Timothy W. Ryback is author of “Hitler’s Private Library: The Books that Shaped His Life” and “The Last Survivor: Legacies of Dachau”, a “New York Times” Notable Book for 2000. His forthcoming book, “Hitler’s First Victims: The Beginning of the Holocaust”, will be published in October 2014. Ryback has written for numerous publications, including “The Atlantic”, “The New Yorker”, and “The New York Times”. He is co-founder of the Institute for Historical Justice and Reconciliation in The Hague, and deputy director general of the Académie Diplomatique Internationale in Paris.

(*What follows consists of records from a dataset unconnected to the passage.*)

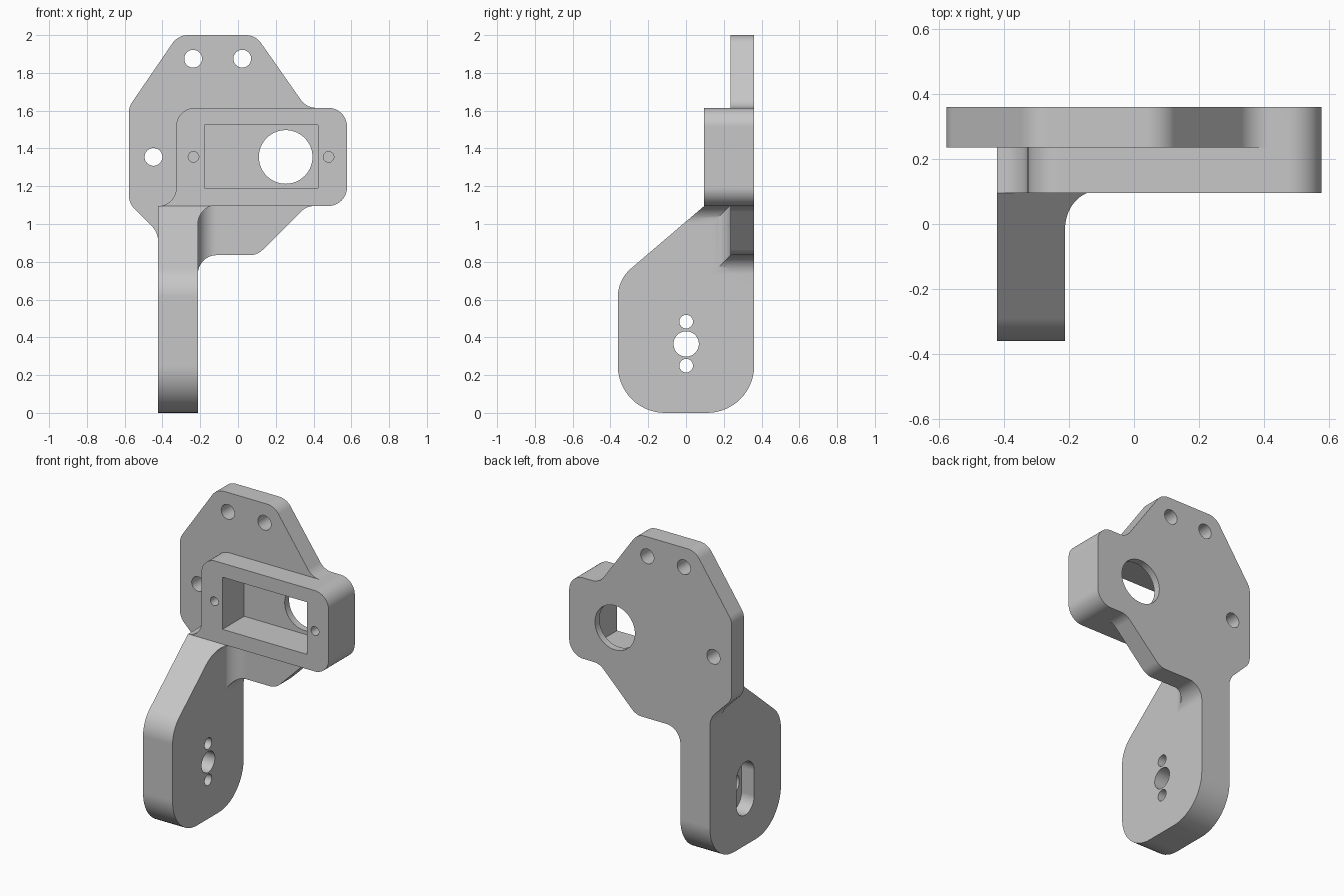
import bpy, bmesh, math
from mathutils import Vector

if "Cube" in bpy.data.objects:
    bpy.data.objects.remove(bpy.data.objects["Cube"], do_unlink=True)

colour = (0.57, 0.57, 0.57, 1)
grey = bpy.data.materials.new("plain grey")
grey.use_nodes = True
grey.diffuse_color = colour
grey.node_tree.nodes["Principled BSDF"].inputs["Base Color"].default_value = colour


def rounded(corners, steps=14):
    """Outline from (a, b, radius) corners, convex or concave."""
    outline = []
    for i, (a, b, r) in enumerate(corners):
        p = Vector((a, b))
        if r == 0:
            outline.append(p)
            continue
        u = (Vector(corners[i - 1][:2]) - p).normalized()
        v = (Vector(corners[(i + 1) % len(corners)][:2]) - p).normalized()
        half = u.angle(v) / 2
        centre = p + (u + v).normalized() * r / math.sin(half)
        start = (p + u * r / math.tan(half) - centre).normalized()
        end = (p + v * r / math.tan(half) - centre).normalized()
        outline += [centre + start.slerp(end, k / steps) * r for k in range(steps + 1)]
    return outline


def prism(name, corners, axis, lo, hi):
    """Solid made by extruding a rounded outline along an axis."""
    place = {"x": lambda p: (lo, p.x, p.y),
             "y": lambda p: (p.x, lo, p.y),
             "z": lambda p: (p.x, p.y, lo)}[axis]
    shift = Vector([hi - lo if c == axis else 0 for c in "xyz"])
    bm = bmesh.new()
    face = bm.faces.new([bm.verts.new(place(p)) for p in rounded(corners)])
    top = bmesh.ops.extrude_face_region(bm, geom=[face])["geom"]
    bmesh.ops.translate(bm, vec=shift, verts=[g for g in top if isinstance(g, bmesh.types.BMVert)])
    bmesh.ops.remove_doubles(bm, verts=bm.verts, dist=1e-5)
    bmesh.ops.recalc_face_normals(bm, faces=bm.faces)
    mesh = bpy.data.meshes.new(name)
    bm.to_mesh(mesh)
    bm.free()
    mesh.materials.append(grey)
    obj = bpy.data.objects.new(name, mesh)
    bpy.context.collection.objects.link(obj)
    return obj


def box(a0, a1, b0, b1, r=0):
    return [(a0, b0, r), (a1, b0, r), (a1, b1, r), (a0, b1, r)]


def circle(a, b, r):
    return box(a - r, a + r, b - r, b + r, r)


def activate(obj):
    bpy.ops.object.select_all(action="DESELECT")
    obj.select_set(True)
    bpy.context.view_layer.objects.active = obj


def combine(obj, other, operation):
    activate(obj)
    mod = obj.modifiers.new(operation, "BOOLEAN")
    mod.operation, mod.solver, mod.object = operation, "EXACT", other
    bpy.ops.object.modifier_apply(modifier=mod.name)
    bpy.data.objects.remove(other, do_unlink=True)


# Flat back plate, including the strip that runs into the arm
R = 0.1
bracket = prism("mounting_bracket", [
    (-.32, 2, R), (.09, 2, R), (.36, 1.615, R), (.575, 1.615, R),
    (.575, 1.095, R), (.36, 1.095, R), (.10, .835, R), (-.215, .835, R),
    (-.215, .6, 0), (-.425, .6, 0), (-.425, .955, .12), (-.58, 1.11, R),
    (-.58, 1.62, R)], "y", .235, .36)

# Raised motor housing, flaring into the arm at its lower corner
housing = prism("motor_housing", [
    (-.33, 1.615, R), (.575, 1.615, R), (.575, 1.095, R), (-.3, 1.095, 0),
    (-.3, 1.05, 0), (-.425, 1.05, 0), (-.425, 1.095, 0), (-.33, 1.095, .0949)],
    "y", .095, .235)

# Side arm: side outline crossed with a front outline that fillets its top
arm = prism("side_arm", [
    (-.362, 0, .25), (.36, 0, .25), (.36, 1.095, 0), (.095, 1.095, 0),
    (-.362, .705, .2)], "x", -.425, -.1)
combine(arm, prism("arm_front_outline", [
    (-.425, -.1, 0), (-.215, -.1, 0), (-.215, 1.1, R), (-.1, 1.1, 0),
    (-.1, 1.2, 0), (-.425, 1.2, 0)], "y", -.5, .5), "INTERSECT")

# Inner corner fillet between arm and plate
fillet = prism("corner_fillet", [
    (-.3, .1, 0), (-.215, .1, 0), (-.215, .235, R), (-.1, .235, 0),
    (-.1, .3, 0), (-.3, .3, 0)], "z", .6, 1.15)
combine(fillet, prism("fillet_front_outline", [
    (-.3, .65, 0), (-.215, .65, 0), (-.215, .835, R), (-.1, .835, 0),
    (-.1, 1.15, 0), (-.3, 1.15, 0)], "y", 0, .5), "INTERSECT")

for part in (arm, housing, fillet):
    combine(bracket, part, "UNION")

# Motor pocket, shaft hole, plate holes and blind screw holes
cuts = [(box(-.18, .42, 1.19, 1.525), "y", 0, .315),
        (circle(.25, 1.355, .142), "y", .2, .5)]
cuts += [(circle(x, z, .047), "y", .1, .5) for x, z in ((-.24, 1.875), (.02, 1.875), (-.45, 1.355))]
cuts += [(circle(x, 1.355, .028), "y", 0, .25) for x in (-.238, .477)]
# Arm holes and the slot recessed into the arm's outer face
cuts += [(circle(0, z, r), "x", -.6, 0) for z, r in ((.365, .067), (.483, .036), (.25, .036))]
cuts.append((box(-.09, .09, .195, .535, .09), "x", -.6, -.335))
for outline, axis, lo, hi in cuts:
    combine(bracket, prism("cutter", outline, axis, lo, hi), "DIFFERENCE")

# Smooth rounded walls, crisp edges, flat large faces
activate(bracket)
bpy.ops.object.shade_smooth_by_angle(angle=math.radians(30))
weighted = bracket.modifiers.new("flat_faces", "WEIGHTED_NORMAL")
weighted.keep_sharp = True
bpy.ops.object.modifier_apply(modifier=weighted.name)
# Centre the model
low = [min(v.co[i] for v in bracket.data.vertices) for i in range(3)]
high = [max(v.co[i] for v in bracket.data.vertices) for i in range(3)]
bracket.location = (-(low[0] + high[0]) / 2, -(low[1] + high[1]) / 2, -low[2])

To publish or not to publish? That is no longer the question. What remains to be done after the “Mein Kampf” copyright expires in 2015 is to provide an antitoxin to its content – and Bavaria has just the right medicine.
The German state must ban Hitler’s Mein Kampf for eternity and recognize that plain and outspoken rejection of Nazi ideology is a fundamental part of German democracy. This is the surest way to prevent history from repeating itself.
Should German publishing houses, even German citizens, be free to publish and sell Adolf Hitler’s racist, ranting autobiography Mein Kampf? Yes, they should.
We should learn to deal differently with our Nazi past, for the perpetrators of the time were human beings like you and me. That does not mean, however, that we can’t continue arguing about the Führer.